THEY WERE HUNGRY: And volunteers fed them. This particular meal was served outside City Hall in one of the periodic protests of city efforts to force homeless programs out of downtown.

A plan to establish a volunteer effort to feed homeless in the far southeastern corner of the city, well removed from downtown, has fallen apart as was inevitable.

Chelsea Boozer’s article in the Arkansas Democrat-Gazette reports that after many meetings and much discussion a conclusion was reached by an ad hoc committee that comprehensive services, not meals, were the great need for the homeless. Meals are being provided elsewhere and little interest was shown in relocating them to a tent on the edge of town.


This well-intentioned committee was a product of the city’s ill-intentioned effort to make city parks off-limits to feeding programs for the homeless, particularly periodic meals under the Broadway Bridge.

Best quote in story was from the city hall bureaucrat in charge of homeless matters, James Jones.
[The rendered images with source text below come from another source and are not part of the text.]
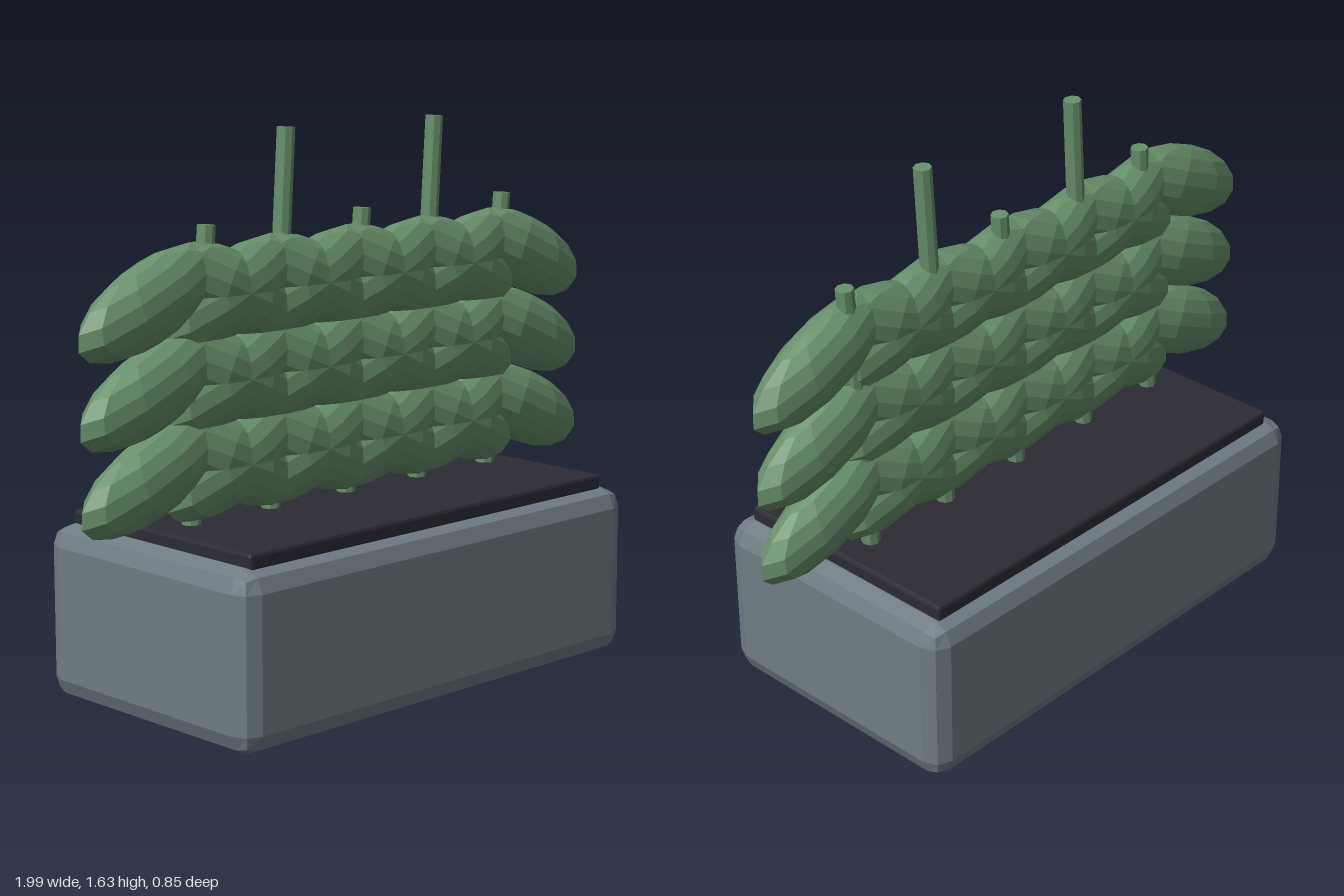
import * as THREE from 'three';
import { RoundedBoxGeometry } from 'three/addons/geometries/RoundedBoxGeometry.js';

const planterMat = new THREE.MeshStandardMaterial({ name: 'slate planter', color: 0x6f7c84 });
const soilMat = new THREE.MeshStandardMaterial({ name: 'dark soil', color: 0x2c2b35 });
const leafMat = new THREE.MeshStandardMaterial({ name: 'leaf green', color: 0x668f6a });

// Faceted normals
function facet(geometry) {
  const g = geometry.index ? geometry.toNonIndexed() : geometry;
  g.computeVertexNormals();
  return g;
}

function add(parent, name, geometry, material, x, y, z) {
  const mesh = new THREE.Mesh(geometry, material);
  mesh.name = name;
  mesh.position.set(x, y, z);
  parent.add(mesh);
  return mesh;
}

const STEM_Z = -0.005, LEAF_Z = 0.013, BASE_Y = 0.5;

// Slim stem running from the soil to its leaning tip
function addStem(parent, x, topY) {
  const lean = 0.07, rise = topY - BASE_Y;
  const geometry = facet(new THREE.CylinderGeometry(0.026, 0.028, Math.hypot(lean, rise), 8));
  const stem = add(parent, 'stem', geometry, leafMat, x + lean / 2, BASE_Y + rise / 2, STEM_Z);
  stem.rotation.z = -Math.atan2(lean, rise);
}

export function createModel() {
  const model = new THREE.Group();
  model.name = 'hedgePlanter';

  // Box and soil bed
  add(model, 'planterBox', facet(new RoundedBoxGeometry(1.56, 0.51, 0.85, 1, 0.06)), planterMat, 0, 0.255, STEM_Z);
  add(model, 'soilBed', facet(new RoundedBoxGeometry(1.43, 0.05, 0.75, 1, 0.01)), soilMat, 0, 0.525, STEM_Z);

  // Five plants, each with three tiers of paired drooping leaves
  const leafGeometry = facet(new THREE.SphereGeometry(1, 10, 8).scale(0.27, 0.112, 0.082));
  for (let i = 0; i < 5; i++) {
    const plant = new THREE.Group();
    plant.name = 'plant';
    model.add(plant);
    const x = (i - 2) * 0.3;
    addStem(plant, x, i % 2 ? 1.63 : 1.38);
    for (const y of [0.71, 0.95, 1.19]) {
      for (const side of [-1, 1]) {
        const leaf = add(plant, side > 0 ? 'leftLeaf' : 'rightLeaf', leafGeometry, leafMat, x + side * 0.15, y, LEAF_Z);
        leaf.rotation.z = -side * 0.42;
      }
    }
  }
  return model;
}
He commented, after someone cited mistrust of the city over the belief that its main interest was moving homeless out of downtown, “Perception is reality.’ He could have said reality is reality.


The talk — NOW — of a central place to serve homeless is ironic in light of how many people saw the establishment of a day center way the heck out Springer (nee Confederate) Boulevard as a poorly disguised effort to get the homeless out of downtown in the first place.  Other cities have come up with comprehensive plans to meet the varied needs of the homeless and have found ways to do it where the homeless are found — not run a shuttle bus service to East Jesus.

Dark hints were dropped yesterday that the city will again try to lower the boom if good Christians insist on offering food to the hungry in a city park, particularly that “park” known as the asphalt parking lot soon to be reopened beneath the replacement Broadway Bridge. The same book that urges such deeds tells us that the needy are likely to be with us no matter what. But it’s a hard-hearted city that sets about punishing those who persist.